• Aim of the task
Exactly as written, repeat all of the records below.

• Dataset records
▬▬▬▬▬▬▬▬▬▬
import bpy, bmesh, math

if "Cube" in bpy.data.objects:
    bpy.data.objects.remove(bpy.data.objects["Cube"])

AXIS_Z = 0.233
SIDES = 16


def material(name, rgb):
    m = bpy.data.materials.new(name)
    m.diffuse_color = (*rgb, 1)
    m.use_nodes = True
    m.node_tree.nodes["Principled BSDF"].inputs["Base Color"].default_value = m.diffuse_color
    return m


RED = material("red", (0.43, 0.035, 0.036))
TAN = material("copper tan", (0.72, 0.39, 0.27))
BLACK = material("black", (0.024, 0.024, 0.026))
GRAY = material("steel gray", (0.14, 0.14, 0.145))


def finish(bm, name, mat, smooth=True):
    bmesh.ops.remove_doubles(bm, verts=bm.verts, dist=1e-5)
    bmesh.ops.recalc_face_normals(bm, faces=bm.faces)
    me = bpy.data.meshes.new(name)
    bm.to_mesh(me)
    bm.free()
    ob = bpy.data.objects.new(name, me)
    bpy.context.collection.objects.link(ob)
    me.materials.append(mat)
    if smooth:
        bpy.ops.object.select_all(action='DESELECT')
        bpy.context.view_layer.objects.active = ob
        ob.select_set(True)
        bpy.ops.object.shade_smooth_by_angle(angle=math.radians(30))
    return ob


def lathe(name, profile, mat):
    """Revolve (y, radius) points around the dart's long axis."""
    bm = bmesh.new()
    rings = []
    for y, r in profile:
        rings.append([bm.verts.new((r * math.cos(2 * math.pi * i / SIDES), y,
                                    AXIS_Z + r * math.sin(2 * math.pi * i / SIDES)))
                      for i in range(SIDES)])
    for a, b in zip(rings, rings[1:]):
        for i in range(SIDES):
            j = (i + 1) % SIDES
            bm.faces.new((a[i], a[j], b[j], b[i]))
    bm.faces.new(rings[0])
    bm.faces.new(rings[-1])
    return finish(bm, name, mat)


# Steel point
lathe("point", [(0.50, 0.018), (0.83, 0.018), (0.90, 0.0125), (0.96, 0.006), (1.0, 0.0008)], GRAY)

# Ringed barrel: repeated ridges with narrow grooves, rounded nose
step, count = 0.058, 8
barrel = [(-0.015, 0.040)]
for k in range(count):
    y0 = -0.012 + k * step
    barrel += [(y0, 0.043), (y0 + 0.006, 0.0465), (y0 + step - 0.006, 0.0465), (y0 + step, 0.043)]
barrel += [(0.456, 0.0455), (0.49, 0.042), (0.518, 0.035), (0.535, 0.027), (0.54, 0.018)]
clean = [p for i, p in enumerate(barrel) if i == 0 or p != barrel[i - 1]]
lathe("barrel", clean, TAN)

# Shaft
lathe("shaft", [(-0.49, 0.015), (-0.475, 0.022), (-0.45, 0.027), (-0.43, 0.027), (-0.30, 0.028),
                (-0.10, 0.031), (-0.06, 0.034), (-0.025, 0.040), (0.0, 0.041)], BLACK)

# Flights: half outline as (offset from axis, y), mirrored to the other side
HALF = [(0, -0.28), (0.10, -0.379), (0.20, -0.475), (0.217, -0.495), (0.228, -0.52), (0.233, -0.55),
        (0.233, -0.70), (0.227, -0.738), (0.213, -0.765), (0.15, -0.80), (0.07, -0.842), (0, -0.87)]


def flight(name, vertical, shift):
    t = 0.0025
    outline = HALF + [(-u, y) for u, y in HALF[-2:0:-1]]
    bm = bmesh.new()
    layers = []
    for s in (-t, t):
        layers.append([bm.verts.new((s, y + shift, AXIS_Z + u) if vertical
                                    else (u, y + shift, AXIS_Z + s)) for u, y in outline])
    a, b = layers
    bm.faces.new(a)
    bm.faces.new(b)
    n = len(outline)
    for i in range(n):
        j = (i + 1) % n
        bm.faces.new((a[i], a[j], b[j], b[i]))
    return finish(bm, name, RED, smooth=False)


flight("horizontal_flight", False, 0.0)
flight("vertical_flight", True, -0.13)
▬▬▬▬▬▬▬▬▬▬
• Finished exercise
import bpy, bmesh, math

if "Cube" in bpy.data.objects:
    bpy.data.objects.remove(bpy.data.objects["Cube"])

AXIS_Z = 0.233
SIDES = 16


def material(name, rgb):
    m = bpy.data.materials.new(name)
    m.diffuse_color = (*rgb, 1)
    m.use_nodes = True
    m.node_tree.nodes["Principled BSDF"].inputs["Base Color"].default_value = m.diffuse_color
    return m


RED = material("red", (0.43, 0.035, 0.036))
TAN = material("copper tan", (0.72, 0.39, 0.27))
BLACK = material("black", (0.024, 0.024, 0.026))
GRAY = material("steel gray", (0.14, 0.14, 0.145))


def finish(bm, name, mat, smooth=True):
    bmesh.ops.remove_doubles(bm, verts=bm.verts, dist=1e-5)
    bmesh.ops.recalc_face_normals(bm, faces=bm.faces)
    me = bpy.data.meshes.new(name)
    bm.to_mesh(me)
    bm.free()
    ob = bpy.data.objects.new(name, me)
    bpy.context.collection.objects.link(ob)
    me.materials.append(mat)
    if smooth:
        bpy.ops.object.select_all(action='DESELECT')
        bpy.context.view_layer.objects.active = ob
        ob.select_set(True)
        bpy.ops.object.shade_smooth_by_angle(angle=math.radians(30))
    return ob


def lathe(name, profile, mat):
    """Revolve (y, radius) points around the dart's long axis."""
    bm = bmesh.new()
    rings = []
    for y, r in profile:
        rings.append([bm.verts.new((r * math.cos(2 * math.pi * i / SIDES), y,
                                    AXIS_Z + r * math.sin(2 * math.pi * i / SIDES)))
                      for i in range(SIDES)])
    for a, b in zip(rings, rings[1:]):
        for i in range(SIDES):
            j = (i + 1) % SIDES
            bm.faces.new((a[i], a[j], b[j], b[i]))
    bm.faces.new(rings[0])
    bm.faces.new(rings[-1])
    return finish(bm, name, mat)


# Steel point
lathe("point", [(0.50, 0.018), (0.83, 0.018), (0.90, 0.0125), (0.96, 0.006), (1.0, 0.0008)], GRAY)

# Ringed barrel: repeated ridges with narrow grooves, rounded nose
step, count = 0.058, 8
barrel = [(-0.015, 0.040)]
for k in range(count):
    y0 = -0.012 + k * step
    barrel += [(y0, 0.043), (y0 + 0.006, 0.0465), (y0 + step - 0.006, 0.0465), (y0 + step, 0.043)]
barrel += [(0.456, 0.0455), (0.49, 0.042), (0.518, 0.035), (0.535, 0.027), (0.54, 0.018)]
clean = [p for i, p in enumerate(barrel) if i == 0 or p != barrel[i - 1]]
lathe("barrel", clean, TAN)

# Shaft
lathe("shaft", [(-0.49, 0.015), (-0.475, 0.022), (-0.45, 0.027), (-0.43, 0.027), (-0.30, 0.028),
                (-0.10, 0.031), (-0.06, 0.034), (-0.025, 0.040), (0.0, 0.041)], BLACK)

# Flights: half outline as (offset from axis, y), mirrored to the other side
HALF = [(0, -0.28), (0.10, -0.379), (0.20, -0.475), (0.217, -0.495), (0.228, -0.52), (0.233, -0.55),
        (0.233, -0.70), (0.227, -0.738), (0.213, -0.765), (0.15, -0.80), (0.07, -0.842), (0, -0.87)]


def flight(name, vertical, shift):
    t = 0.0025
    outline = HALF + [(-u, y) for u, y in HALF[-2:0:-1]]
    bm = bmesh.new()
    layers = []
    for s in (-t, t):
        layers.append([bm.verts.new((s, y + shift, AXIS_Z + u) if vertical
                                    else (u, y + shift, AXIS_Z + s)) for u, y in outline])
    a, b = layers
    bm.faces.new(a)
    bm.faces.new(b)
    n = len(outline)
    for i in range(n):
        j = (i + 1) % n
        bm.faces.new((a[i], a[j], b[j], b[i]))
    return finish(bm, name, RED, smooth=False)


flight("horizontal_flight", False, 0.0)
flight("vertical_flight", True, -0.13)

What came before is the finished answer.